But here’s the thing — we have to keep writing, in spite of the fear. If we let fear stop us, our content will have no spark, no life. And everything we write will be completely unremarkable.
Right now, I’m working on a blog post (on a different topic) that scares the living heck out of me. I am afraid of the strong opinions and passion that are rising from some long-buried place inside me. I’m worried that I won’t write well enough to clearly communicate what I need to say. I’m worried about what people will say when I publish this piece.
Bottom line — I’m scared.
You know you need to be helpful on your blog in order to grow your audience. You share useful tips. You give away free tutorials.
But somehow you’re not connecting with your readers. Your blog seems a little quiet.
Sure, you’re getting some traffic. But a certain spark is missing. It’s not the enjoyable party you’d imagined it to be.
Is it getting you down?
Today I’m sharing five tips to engage with your readers, make them feel at home, and to turn your blog into a nice and warm get-together.
Even as a seasoned writer, I’m not immune to making simple but stupid mistakes. Take the word “jive” for instance …
Ever since I was kicking the slats out of my crib, I thought it meant “to agree with, to be in harmony.” But nnnnnnnnoooooo.
Jive is a language immortalized by the movie Airplane.
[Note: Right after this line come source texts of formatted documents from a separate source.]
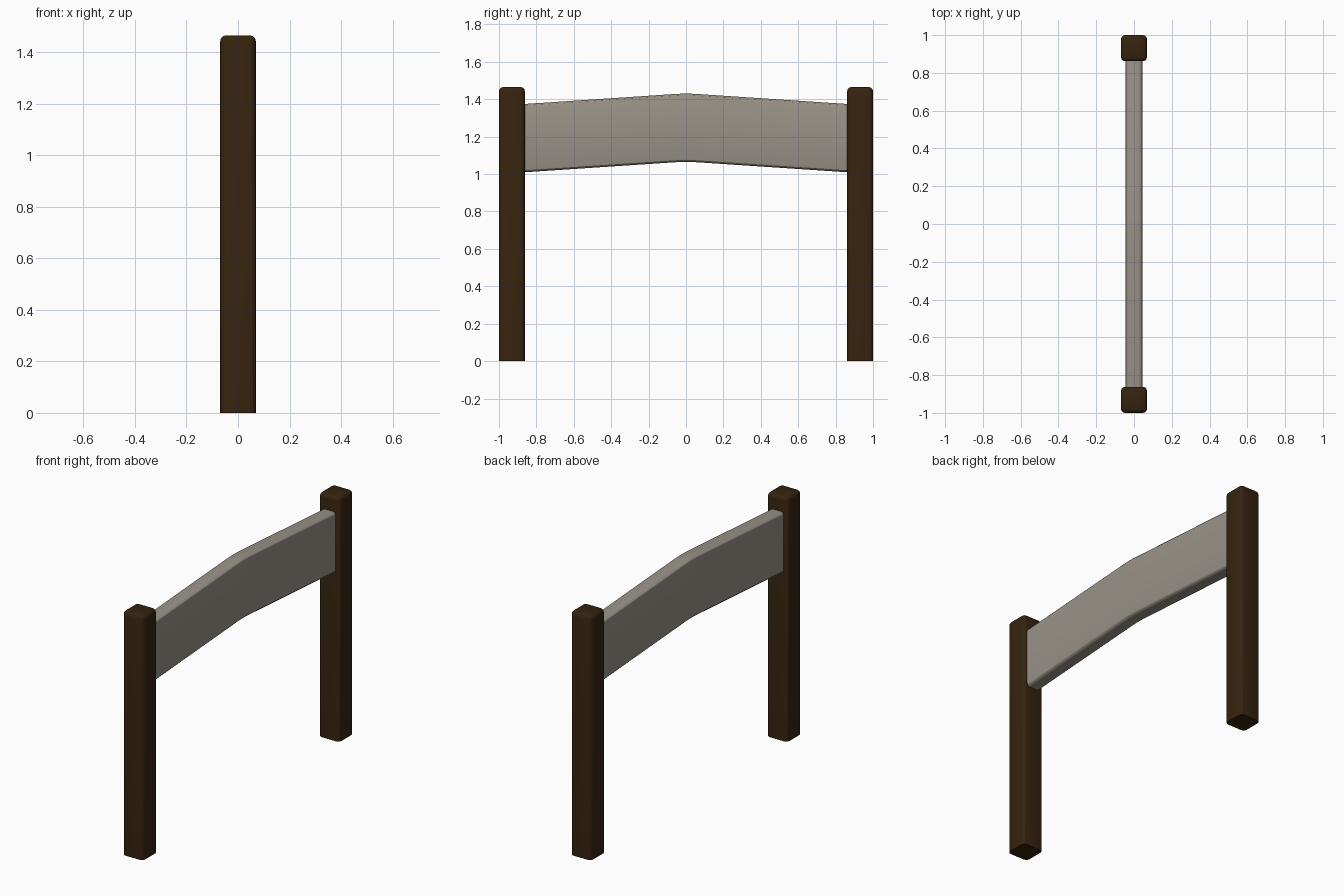
import bpy, bmesh, math

if "Cube" in bpy.data.objects:
    bpy.data.objects.remove(bpy.data.objects["Cube"])


def material(name, rgb):
    m = bpy.data.materials.new(name)
    m.diffuse_color = (*rgb, 1.0)
    m.use_nodes = True
    m.node_tree.nodes["Principled BSDF"].inputs["Base Color"].default_value = m.diffuse_color
    return m


def finish(bm, name, mat):
    bmesh.ops.recalc_face_normals(bm, faces=bm.faces)
    me = bpy.data.meshes.new(name)
    bm.to_mesh(me)
    bm.free()
    me.materials.append(mat)
    ob = bpy.data.objects.new(name, me)
    bpy.context.collection.objects.link(ob)
    bpy.context.view_layer.objects.active = ob
    ob.select_set(True)
    bpy.ops.object.shade_smooth_by_angle(angle=math.radians(30))
    ob.select_set(False)
    return ob


dark_wood = material("dark wood", (0.036, 0.0165, 0.0048))
grey_board = material("warm grey board", (0.32, 0.29, 0.245))

POST_W, POST_H, POST_Y = 0.138, 1.465, 0.931


# Posts: boxes with rounded uprights and top, flat sharp foot
def post(name, y):
    bm = bmesh.new()
    bmesh.ops.create_cube(bm, size=1)
    for v in bm.verts:
        v.co = (v.co.x * POST_W, y + v.co.y * POST_W, (v.co.z + 0.5) * POST_H)
    edges = [e for e in bm.edges if max(v.co.z for v in e.verts) > 0.1]
    bmesh.ops.bevel(bm, geom=edges, offset=0.022, segments=3, profile=0.5,
                    affect='EDGES', clamp_overlap=True)
    finish(bm, name, dark_wood)


post("front_post", -POST_Y)
post("back_post", POST_Y)

# Board: rounded cross-section swept along y with a gentle peak in the middle
HALF_X, HALF_Z, R, SEG = 0.045, 0.1825, 0.02, 3
section = []
for q, (sx, sz) in enumerate([(1, 1), (-1, 1), (-1, -1), (1, -1)]):
    for i in range(SEG + 1):
        a = math.pi / 2 * (q + i / SEG)
        section.append((sx * (HALF_X - R) + R * math.cos(a),
                        sz * (HALF_Z - R) + R * math.sin(a)))

half = [(0.88, 1.191), (0.06, 1.2455), (0.03, 1.247)]
path = [(-y, z) for y, z in half] + [(0, 1.2475)] + half[::-1]

bm = bmesh.new()
rings = [[bm.verts.new((x, y, zc + dz)) for x, dz in section] for y, zc in path]
n = len(section)
for a, b in zip(rings, rings[1:]):
    for i in range(n):
        j = (i + 1) % n
        bm.faces.new((a[i], a[j], b[j], b[i]))
bm.faces.new(rings[0])
bm.faces.new(rings[-1])
finish(bm, "cross_board", grey_board)
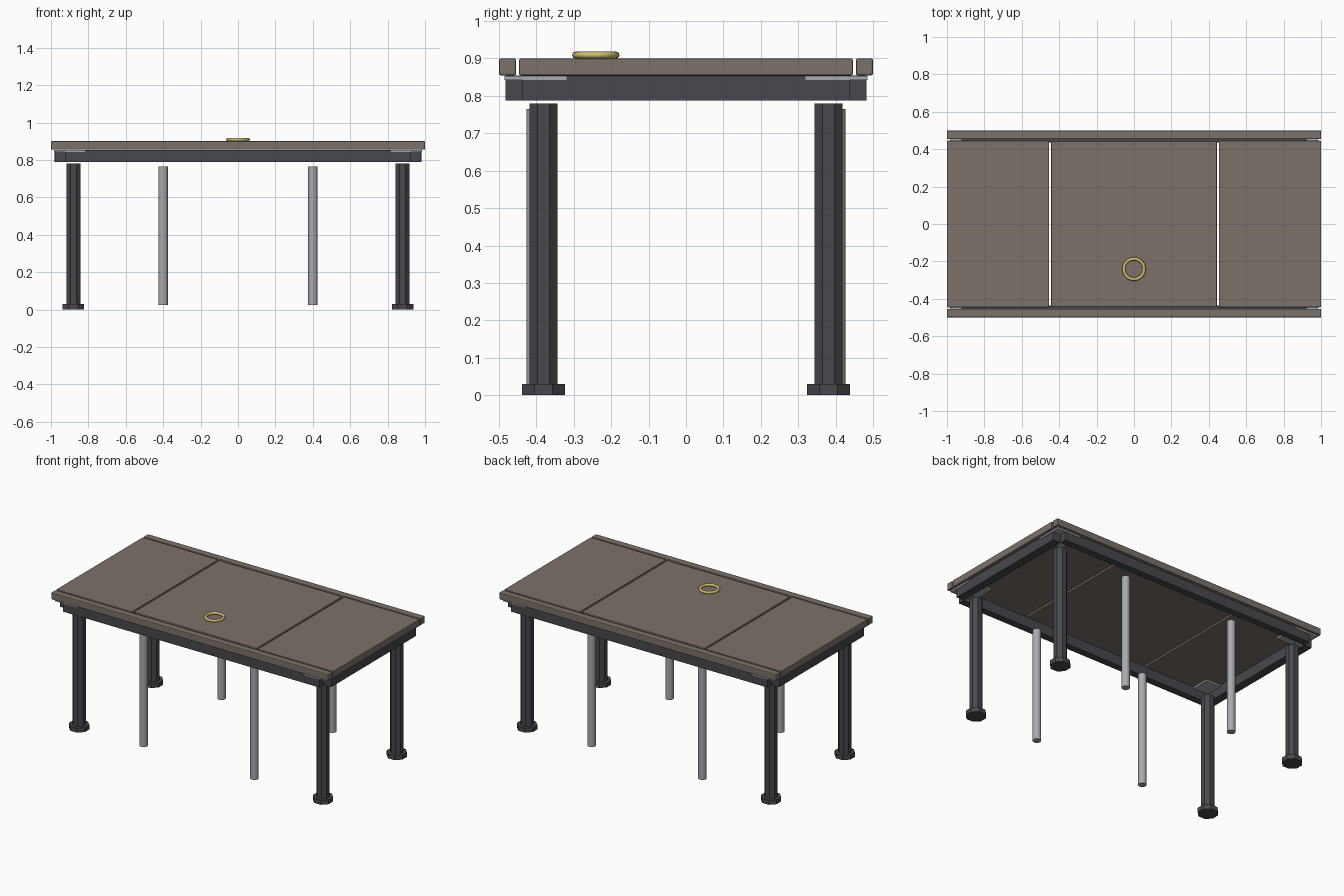
import bpy, math

if "Cube" in bpy.data.objects:
    bpy.data.objects.remove(bpy.data.objects["Cube"])

def mat(name, rgb):
    m = bpy.data.materials.new(name)
    m.diffuse_color = (*rgb, 1)
    m.use_nodes = True
    m.node_tree.nodes["Principled BSDF"].inputs["Base Color"].default_value = m.diffuse_color
    return m

BROWN = mat("warm_brown", (0.20, 0.165, 0.14))
DARK = mat("dark_metal", (0.065, 0.065, 0.075))
STEEL = mat("steel", (0.40, 0.40, 0.43))
GOLD = mat("brass", (0.62, 0.50, 0.16))

def box(name, x, y, z, m, bevel=0.0):
    """Box from (min, max) ranges, with optional bevelled edges."""
    bpy.ops.mesh.primitive_cube_add(size=1, location=[(r[0] + r[1]) / 2 for r in (x, y, z)])
    o = bpy.context.object
    o.name = name
    o.scale = [r[1] - r[0] for r in (x, y, z)]
    bpy.ops.object.transform_apply(location=False, rotation=False, scale=True)
    o.data.materials.append(m)
    if bevel:
        b = o.modifiers.new("bevel", 'BEVEL')
        b.width, b.segments = bevel, 2
    return o

def post(name, x, y, z0, z1, r, sides, m, smooth=False):
    """Upright prism or cylinder with flats facing the axes."""
    bpy.ops.mesh.primitive_cylinder_add(vertices=sides, radius=r, depth=z1 - z0,
                                        location=(x, y, (z0 + z1) / 2))
    o = bpy.context.object
    o.name = name
    o.rotation_euler.z = math.pi / sides
    o.data.materials.append(m)
    if smooth:
        bpy.ops.object.shade_smooth_by_angle(angle=math.radians(40))
    return o

def span(s, a, b):
    return (a, b) if s > 0 else (-b, -a)

TOP = (0.855, 0.90)
APRON = (0.788, 0.854)

# Centre panel of the top
box("centre_panel", (-0.443, 0.443), (-0.441, 0.441), TOP, BROWN, 0.003)

for s, side in ((-1, "left"), (1, "right")):
    # End panels and end aprons
    box(side + "_panel", span(s, 0.454, 1.0), (-0.446, 0.446), TOP, BROWN, 0.004)
    box(side + "_apron", span(s, 0.925, 0.98), (-0.437, 0.437), APRON, DARK, 0.001)

for s, side in ((-1, "front"), (1, "back")):
    # Long edge rails and long aprons
    box(side + "_edge_rail", (-1, 1), span(s, 0.454, 0.5), TOP, BROWN, 0.005)
    box(side + "_apron", (-0.925, 0.925), span(s, 0.437, 0.483), APRON, DARK, 0.001)

across = 1 / math.cos(math.pi / 8)
for sx, side in ((-1, "left"), (1, "right")):
    for sy, end in ((-1, "front"), (1, "back")):
        tag = f"{end}_{side}_"
        # Octagonal leg and foot
        post(tag + "leg", sx * 0.88, sy * 0.381, 0.03, 0.78, 0.0375 * across, 8, DARK)
        post(tag + "foot", sx * 0.88, sy * 0.381, 0, 0.03, 0.057 * across, 8, DARK)
        # Corner mounting plate
        box(tag + "corner_plate", span(sx, 0.818, 0.983), span(sy, 0.319, 0.485),
            (0.843, 0.8535), STEEL)
        # Slim steel pole
        post(tag + "pole", sx * 0.4, sy * 0.402, 0.025, 0.765, 0.025, 16, STEEL, True)

# Brass ring on the top
bpy.ops.mesh.primitive_torus_add(location=(0, -0.241, 0.909), major_radius=0.0545,
                                 minor_radius=0.009, major_segments=32, minor_segments=8)
ring = bpy.context.object
ring.name = "brass_ring"
ring.data.materials.append(GOLD)
bpy.ops.object.shade_smooth_by_angle(angle=math.radians(50))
The word that I should have been using was “jibe.”
Here’s the thing, the English language is full of pitfalls — simple errors that can alienate readers, turn off subscribers, and annoy buyers.
Bill was a struggling copywriter with a big idea.
He’d spend hours and days laboring over headlines, landing pages, ads, and emails for his few clients, but the results of his work were often not worthy of comment.
He’d had enough.
One warm Friday night, he decided he would build a machine — a copywriting machine — that could be fed raw data on one end, and would spit out highly converting copy on the other.
If he got it right, the business world would beat a path to his desk.
In 1962, Time magazine called David Ogilvy “the most sought-after wizard in today’s advertising industry.”
In his years as an advertising executive and copywriter, Ogilvy created some of the world’s most successful and iconic marketing campaigns, including the legendary Man in the Hathaway Shirt, plus notable efforts for Schwepps, Rolls Royce, and the island of Puerto Rico among many others.